But what is telling about this whole debacle is not the minor skirmish but the comments from the public in response. Over 900 comments are below this Globe & Mail article, many of them spewing hatred against Christians. One reader writes “This needs to happen more frequently… People need to stand up against these religious conservative wacko’s.” Another writes “I can’t believe how much restraint they showed, I personally would not have been so kind.” And one more opined “Religious zealots of all stripes should be done away with, IMO.” And these are the comments that are allowed by the website’s editor (many more have been removed).
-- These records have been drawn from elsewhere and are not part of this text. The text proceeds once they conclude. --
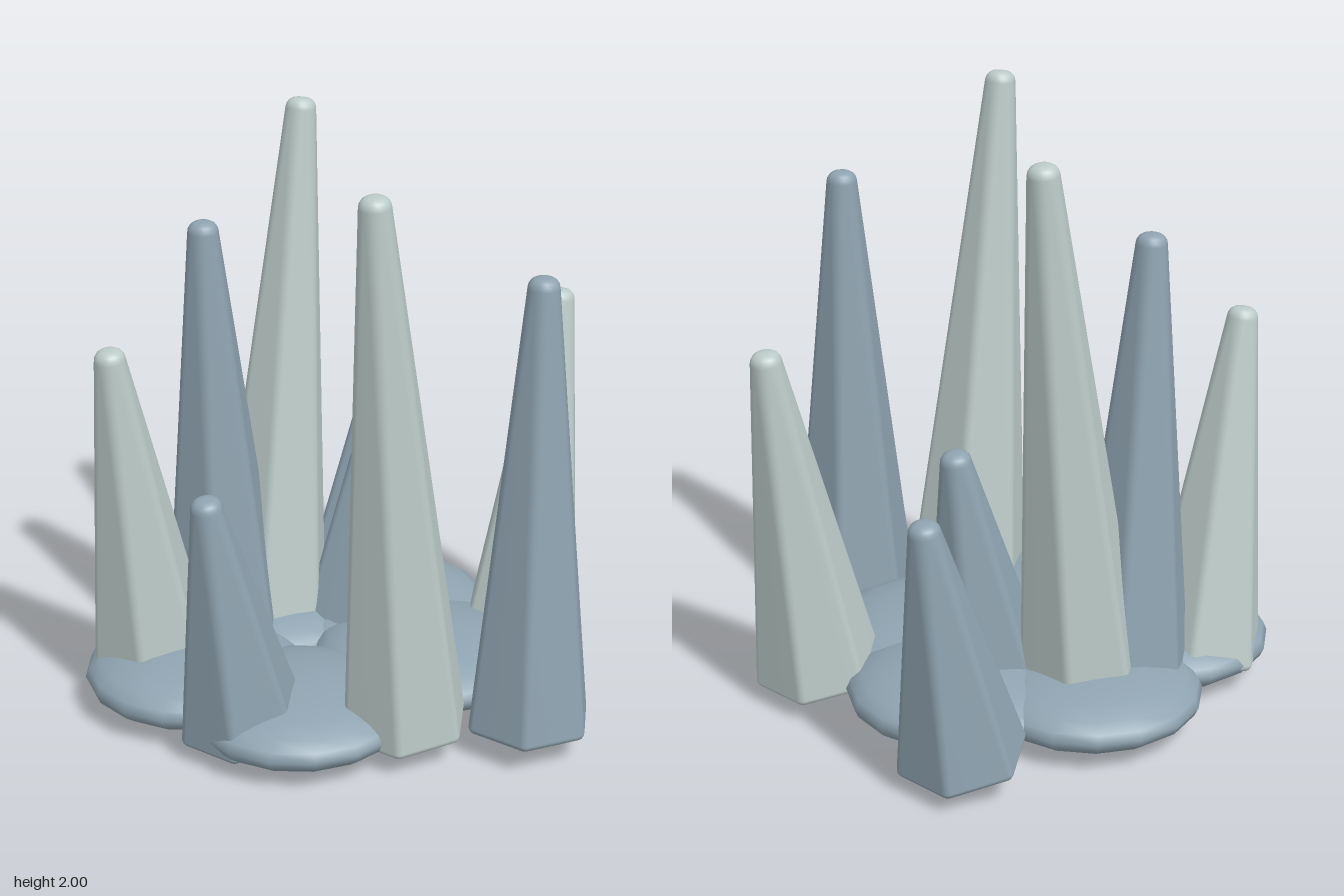
import * as THREE from 'three';

const SIDES = 6, ARC = 4;

// Outline of a hexagon with rounded corners: a = apothem, c = corner radius
function hexRing(a, c, y) {
  const pts = [];
  const d = (a - c) / Math.cos(Math.PI / 6);
  for (let k = 0; k < SIDES; k++) {
    const t = (k * Math.PI) / 3;
    for (let s = 0; s <= ARC; s++) {
      const u = t + (s / ARC - 0.5) * (Math.PI / 3);
      pts.push([d * Math.sin(t) + c * Math.sin(u), y, d * Math.cos(t) + c * Math.cos(u)]);
    }
  }
  return pts;
}

// Tapered six-sided shard with softened edges, standing on its own origin
function shardGeometry(length, base = 0.193, tip = 0.052) {
  const rings = [];
  const bevel = (a, c, b, yAt, from, to) => {
    for (let i = 0; i <= 4; i++) {
      const t = from + ((to - from) * i) / 4;
      const inset = b * (1 - Math.cos(t));
      rings.push(hexRing(a - inset, c - inset, yAt + b * Math.sin(t)));
    }
  };
  bevel(base, 0.03, 0.025, 0.025, -Math.PI / 2, 0);
  bevel(tip, 0.045, 0.035, length - 0.035, 0, Math.PI / 2);

  const n = rings[0].length;
  const pos = rings.flat(2);
  const index = [];
  for (let i = 0; i < rings.length - 1; i++) {
    for (let j = 0; j < n; j++) {
      const a = i * n + j, b = i * n + ((j + 1) % n);
      index.push(a, b, a + n, b, b + n, a + n);
    }
  }
  // End caps
  const bottom = rings.length * n, top = bottom + 1, last = (rings.length - 1) * n;
  pos.push(0, 0, 0, 0, length, 0);
  for (let j = 0; j < n; j++) {
    const k = (j + 1) % n;
    index.push(bottom, k, j, top, last + j, last + k);
  }
  const geo = new THREE.BufferGeometry();
  geo.setAttribute('position', new THREE.Float32BufferAttribute(pos, 3));
  geo.setIndex(index);
  geo.computeVertexNormals();
  return geo;
}

export function createModel() {
  const model = new THREE.Group();
  const blue = new THREE.MeshStandardMaterial({ color: 0x8fa3b0 });
  blue.name = 'slateBlue';
  const pale = new THREE.MeshStandardMaterial({ color: 0xbccbc8 });
  pale.name = 'paleGrey';

  // Flattened boulders forming the ground: x, z, radius
  const stones = new THREE.Group();
  stones.name = 'baseStones';
  const stoneGeo = new THREE.SphereGeometry(1, 16, 12);
  [
    [0.03, -0.515, 0.385],
    [-0.455, -0.425, 0.38],
    [-0.455, 0.03, 0.38],
    [0.31, -0.19, 0.39],
    [0.09, 0.15, 0.385],
  ].forEach(([x, z, r], i) => {
    const stone = new THREE.Mesh(stoneGeo, blue);
    stone.name = `baseStone${i + 1}`;
    stone.scale.set(r, 0.115, r);
    stone.position.set(x, 0.115, z);
    stones.add(stone);
  });
  model.add(stones);

  // Leaning shards: base x, z, tip x, tip height, material
  const shards = new THREE.Group();
  shards.name = 'shards';
  const up = new THREE.Vector3(0, 1, 0);
  [
    [-0.47, -0.595, -0.645, 1.325, pale],
    [-0.17, -0.52, -0.24, 1.67, blue],
    [0.0, -0.46, 0.227, 1.995, pale],
    [0.615, -0.48, 0.788, 0.985, blue],
    [0.17, -0.185, 0.335, 0.985, blue],
    [-0.62, -0.08, -0.79, 0.985, blue],
    [-0.3, 0.355, -0.475, 1.995, pale],
    [0.52, 0.285, 0.723, 1.32, pale],
    [-0.045, 0.68, -0.018, 1.67, blue],
  ].forEach(([x, z, tipX, tipY, material], i) => {
    const baseY = 0.085;
    const axis = new THREE.Vector3(tipX - x, tipY - baseY, 0);
    const shard = new THREE.Mesh(shardGeometry(axis.length()), material);
    shard.name = `shard${i + 1}`;
    shard.position.set(x, baseY, z);
    shard.quaternion.setFromUnitVectors(up, axis.normalize());
    shards.add(shard);
  });
  model.add(shards);

  return model;
}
How do we respond? The Bible has many things to say about how to answer a fool. As the book of Proverbs reminds us, sometimes the best response is to remain silent. Their claims of being tolerant Canadians will be revealed for the lies they are. Even more powerful than silence is to respond with love. In Matthew 5 Jesus urges us to “Love your enemies and pray for those who persecute you, that you may be sons of your Father in heaven.” In that same chapter He calls us to turn our cheek to the one who strikes us. He also encourages us with these words “Blessed are you when people insult you, persecute you and falsely say all kinds of evil against you because of me. Rejoice and be glad, because great is your reward in heaven, for in the same way they persecuted the prophets who were before you.” We can dispel the nasty comments by living as salt and light in our communities and country.